One of the main goals when planning a conference is for your attendees to walk away with a memorable and impactful experience. Conferences are a way for people to connect and communicate with others in their industry who share the same interests and goals. Effective meeting planning can assist you in accomplishing this. Although not always easy, it is attainable. To assist in the process, I have gathered the top ten tips and tricks for planning a successful conference based on my professional experience as a Certified Government Meeting Planner (CGMP).
- ORGANIZATION IS KEY. If there is one thing I can’t stress enough it’s to be and stay organized throughout the planning process. There are three parts to a conference; pre-planning, the actual conference, and post-conference. Seventy percent of your work will take place in the pre-planning stages before the conference even takes place. You must remain organized or you will become overwhelmed. Use spreadsheets, timelines, notebooks with tabs, whatever helps you stay organized.
- START EARLY. Begin your planning and timeline as early as you possibly can. Venues book up fast, food and beverage negotiations can go back and forth for months, not to mention, your attendees need time to get approval and register for the event. Although the date when you can start planning can depend on contracts and client approval, it is important to make every effort to start as early as possible.
- AGENDA FINALIZATION. No matter how early you start planning, people are going to be looking for an agenda to see if the sessions and speakers peak their interest. Set an abstract submission deadline and create a committee to review and decide which speakers to select. The sooner you can finalize an agenda and a key note speaker the sooner you will see people registering for the event.
- ONLINE REGISTRATION. Do away with paper registration. In this era, there are more online registration options than you can imagine. Use your registration website for registration, hotel booking, logistics, FAQs, agenda, etc. If you are collecting funds don’t forget to set up a merchant account. The reporting options and on-site registration opportunity will make your life easier.
- SPONSORS & EXHIBITORS. If your conference allows for sponsors or exhibitors use them to your advantage. Determine your levels of sponsorship and what benefits come with each level.

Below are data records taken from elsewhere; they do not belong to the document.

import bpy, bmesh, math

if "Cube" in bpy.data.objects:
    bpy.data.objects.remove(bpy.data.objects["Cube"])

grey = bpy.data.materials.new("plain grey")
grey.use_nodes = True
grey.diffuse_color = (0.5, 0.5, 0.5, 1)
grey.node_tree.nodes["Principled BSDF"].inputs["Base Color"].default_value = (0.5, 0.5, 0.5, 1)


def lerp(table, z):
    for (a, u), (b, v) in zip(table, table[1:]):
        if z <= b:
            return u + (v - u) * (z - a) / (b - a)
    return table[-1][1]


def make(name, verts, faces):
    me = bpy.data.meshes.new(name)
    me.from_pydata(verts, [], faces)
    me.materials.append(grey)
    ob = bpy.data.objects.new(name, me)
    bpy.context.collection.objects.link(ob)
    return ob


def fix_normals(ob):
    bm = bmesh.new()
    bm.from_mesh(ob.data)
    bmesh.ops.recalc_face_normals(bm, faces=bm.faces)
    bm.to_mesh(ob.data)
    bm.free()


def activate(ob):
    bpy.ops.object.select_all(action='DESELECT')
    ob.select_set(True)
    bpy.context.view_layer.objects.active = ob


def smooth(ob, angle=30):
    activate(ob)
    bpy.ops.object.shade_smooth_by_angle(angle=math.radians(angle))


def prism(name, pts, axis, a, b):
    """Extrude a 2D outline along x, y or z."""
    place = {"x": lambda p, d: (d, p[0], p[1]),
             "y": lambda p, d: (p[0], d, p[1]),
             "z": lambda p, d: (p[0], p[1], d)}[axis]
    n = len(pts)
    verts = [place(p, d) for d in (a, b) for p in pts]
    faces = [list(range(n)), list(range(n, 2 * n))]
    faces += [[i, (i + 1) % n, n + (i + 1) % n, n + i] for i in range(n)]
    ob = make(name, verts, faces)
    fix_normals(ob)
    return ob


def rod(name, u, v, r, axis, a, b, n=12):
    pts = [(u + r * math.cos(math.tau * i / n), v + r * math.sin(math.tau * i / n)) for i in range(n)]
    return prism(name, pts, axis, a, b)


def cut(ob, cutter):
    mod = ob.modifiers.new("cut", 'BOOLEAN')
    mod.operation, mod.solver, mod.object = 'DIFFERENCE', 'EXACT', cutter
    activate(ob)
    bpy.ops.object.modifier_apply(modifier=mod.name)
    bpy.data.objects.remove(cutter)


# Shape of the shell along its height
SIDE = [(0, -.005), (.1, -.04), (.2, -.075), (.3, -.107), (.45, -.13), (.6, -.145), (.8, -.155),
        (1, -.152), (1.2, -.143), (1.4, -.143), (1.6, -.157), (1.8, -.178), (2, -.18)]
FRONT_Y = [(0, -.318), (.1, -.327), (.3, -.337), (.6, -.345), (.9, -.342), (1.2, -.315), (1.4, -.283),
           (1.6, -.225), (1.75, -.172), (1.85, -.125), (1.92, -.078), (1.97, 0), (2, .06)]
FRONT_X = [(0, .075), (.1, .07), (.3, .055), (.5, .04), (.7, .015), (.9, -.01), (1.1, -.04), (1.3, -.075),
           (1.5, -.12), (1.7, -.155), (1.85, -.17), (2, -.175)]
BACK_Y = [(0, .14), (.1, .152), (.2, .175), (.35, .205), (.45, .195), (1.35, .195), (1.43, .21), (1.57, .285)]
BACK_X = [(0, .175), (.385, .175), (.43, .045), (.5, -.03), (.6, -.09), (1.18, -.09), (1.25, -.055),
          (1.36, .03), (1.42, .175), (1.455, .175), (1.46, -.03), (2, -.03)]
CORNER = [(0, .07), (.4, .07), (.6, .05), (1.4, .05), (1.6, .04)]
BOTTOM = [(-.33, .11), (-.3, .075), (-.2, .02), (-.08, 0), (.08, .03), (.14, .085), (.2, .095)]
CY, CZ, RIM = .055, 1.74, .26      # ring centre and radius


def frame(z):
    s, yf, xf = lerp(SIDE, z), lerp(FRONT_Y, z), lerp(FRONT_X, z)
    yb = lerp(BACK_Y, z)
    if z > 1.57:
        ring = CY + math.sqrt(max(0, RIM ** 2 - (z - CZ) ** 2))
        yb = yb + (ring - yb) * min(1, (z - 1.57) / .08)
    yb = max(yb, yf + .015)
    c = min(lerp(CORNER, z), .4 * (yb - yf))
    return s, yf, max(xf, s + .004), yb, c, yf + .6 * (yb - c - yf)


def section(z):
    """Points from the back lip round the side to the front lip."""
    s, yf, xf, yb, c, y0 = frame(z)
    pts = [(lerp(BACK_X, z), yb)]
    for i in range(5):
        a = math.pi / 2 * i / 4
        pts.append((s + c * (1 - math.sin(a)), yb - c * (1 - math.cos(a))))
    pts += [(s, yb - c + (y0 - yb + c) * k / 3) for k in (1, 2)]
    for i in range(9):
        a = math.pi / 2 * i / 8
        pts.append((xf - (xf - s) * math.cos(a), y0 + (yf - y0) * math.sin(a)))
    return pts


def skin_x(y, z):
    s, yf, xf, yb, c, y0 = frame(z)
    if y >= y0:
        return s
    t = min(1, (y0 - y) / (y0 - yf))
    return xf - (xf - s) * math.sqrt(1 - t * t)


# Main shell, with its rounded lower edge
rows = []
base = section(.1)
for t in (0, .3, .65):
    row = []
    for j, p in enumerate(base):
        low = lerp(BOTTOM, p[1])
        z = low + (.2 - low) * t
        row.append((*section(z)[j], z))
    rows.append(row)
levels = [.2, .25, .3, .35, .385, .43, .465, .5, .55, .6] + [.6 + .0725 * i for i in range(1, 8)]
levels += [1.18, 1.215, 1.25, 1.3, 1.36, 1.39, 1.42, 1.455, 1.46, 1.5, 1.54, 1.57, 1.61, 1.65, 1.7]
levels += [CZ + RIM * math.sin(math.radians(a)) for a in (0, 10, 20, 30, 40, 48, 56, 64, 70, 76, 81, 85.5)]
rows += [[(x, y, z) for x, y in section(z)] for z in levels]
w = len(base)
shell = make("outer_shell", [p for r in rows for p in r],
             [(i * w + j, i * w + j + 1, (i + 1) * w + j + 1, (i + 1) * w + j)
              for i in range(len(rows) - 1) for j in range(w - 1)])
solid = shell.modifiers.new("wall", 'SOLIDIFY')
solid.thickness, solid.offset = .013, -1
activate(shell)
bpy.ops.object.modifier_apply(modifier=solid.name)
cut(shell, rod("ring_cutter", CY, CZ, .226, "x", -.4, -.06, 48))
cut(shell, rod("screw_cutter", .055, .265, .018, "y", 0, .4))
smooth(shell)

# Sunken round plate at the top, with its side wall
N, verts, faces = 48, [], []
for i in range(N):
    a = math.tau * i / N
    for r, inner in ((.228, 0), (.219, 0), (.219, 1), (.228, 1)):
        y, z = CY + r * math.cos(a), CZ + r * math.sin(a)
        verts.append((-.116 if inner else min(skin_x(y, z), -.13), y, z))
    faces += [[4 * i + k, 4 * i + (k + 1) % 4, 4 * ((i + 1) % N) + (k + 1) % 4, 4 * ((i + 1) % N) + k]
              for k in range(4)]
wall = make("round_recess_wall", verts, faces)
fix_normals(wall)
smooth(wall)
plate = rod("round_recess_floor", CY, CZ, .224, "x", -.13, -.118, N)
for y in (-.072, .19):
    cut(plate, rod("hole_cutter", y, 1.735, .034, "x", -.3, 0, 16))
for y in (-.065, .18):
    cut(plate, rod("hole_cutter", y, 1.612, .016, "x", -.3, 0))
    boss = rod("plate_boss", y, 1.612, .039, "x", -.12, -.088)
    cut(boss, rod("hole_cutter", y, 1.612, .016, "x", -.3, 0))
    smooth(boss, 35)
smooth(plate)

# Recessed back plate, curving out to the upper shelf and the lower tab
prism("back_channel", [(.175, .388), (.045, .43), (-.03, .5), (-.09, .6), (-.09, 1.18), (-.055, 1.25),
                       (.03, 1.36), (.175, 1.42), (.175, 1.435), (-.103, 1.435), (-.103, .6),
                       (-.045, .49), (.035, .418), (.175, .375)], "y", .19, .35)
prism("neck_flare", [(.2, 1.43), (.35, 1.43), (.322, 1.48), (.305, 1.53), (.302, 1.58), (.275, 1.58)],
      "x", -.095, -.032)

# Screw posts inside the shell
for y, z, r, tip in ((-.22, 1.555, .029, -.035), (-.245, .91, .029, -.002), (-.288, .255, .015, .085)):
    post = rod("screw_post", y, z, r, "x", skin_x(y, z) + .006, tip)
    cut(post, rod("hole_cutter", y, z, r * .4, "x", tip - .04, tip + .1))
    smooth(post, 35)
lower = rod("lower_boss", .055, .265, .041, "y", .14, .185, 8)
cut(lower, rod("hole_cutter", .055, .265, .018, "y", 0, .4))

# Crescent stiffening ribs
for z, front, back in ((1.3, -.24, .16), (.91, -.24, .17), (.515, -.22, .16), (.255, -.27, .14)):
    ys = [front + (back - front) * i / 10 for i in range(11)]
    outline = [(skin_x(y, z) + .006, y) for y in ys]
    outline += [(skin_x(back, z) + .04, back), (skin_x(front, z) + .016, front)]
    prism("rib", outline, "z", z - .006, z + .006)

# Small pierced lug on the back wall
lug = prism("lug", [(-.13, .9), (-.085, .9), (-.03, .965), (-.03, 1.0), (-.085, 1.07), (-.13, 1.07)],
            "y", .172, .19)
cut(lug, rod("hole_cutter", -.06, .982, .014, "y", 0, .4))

Whether it’s a networking event, reception, or print materials-use their money to help fund your event while promoting their business.
- SMART COLLATERAL. The signage and materials handed out at your conference can really be a time saver if done right. It will avoid attendees asking conference staff where rooms are, which way are the bathrooms, and who is speaking in which session. The use of proper directional signage is key:
- a. Rooms should be visibly labeled.
b. Agenda should include room numbers and speaker names.
c. Include a map of the venue with all areas of interest highlighted in the attendee packets.
- a. Rooms should be visibly labeled.
- SUPPLY BOX. Have you ever managed a conference and you find yourself in need tape, a stapler, paper clips or scissors? To save yourself time prep yourself with a small box of office supplies-including attendee materials like extra lanyards and name badges.
- A/V. It’s likely that your speakers will have a PowerPoint they need shown on a large screen in the front of the auditorium or room. One of the worst things is having your audiovisual not function properly. This not only delays a speaker’s presentation, it cuts into their allotted time, and makes conference staff look unprofessional. When touring venues ask if there is a designated A/V person assigned to your particular rooms. Get their contact information and keep them informed with what you will need from them. If you have to hire an outside vendor for A/V, get quotes and shop around. Look for customer ratings and make sure they can provide what you need.
- POSITIVE ATTITUDE. There is nothing worse than being greeted by a grumpy, unfriendly person at the registration desk. Make sure staff at the registration desk are upbeat and knowledgeable as they can set the tone for your event. Make the attendees feel welcomed and excited for a great conference!
- POST-CONFERENCE SURVEY. Always send out a post conference survey. Not only will this let you know how you did planning the event, it will let you know if people like the sessions; speaker choices; topics; or events and lunches. Don’t be afraid to ask in the survey what you can improve on. Knowing these things and reviewing lessons learned will make for a better conference the following year! Extra incentive to have people fill out those surveys is to offer a prize for a random entry.
All in all, no matter how much you prepare, something will go wrong. It’s the nature of the game. You can minimize your risk by being prepared, however know that most things can be fixed rather easily if you don’t panic and work with your team to sort out the issues. After the conference don’t forget to reflect on a job well done…and start the planning for next year!
Casey Thayer, CGMP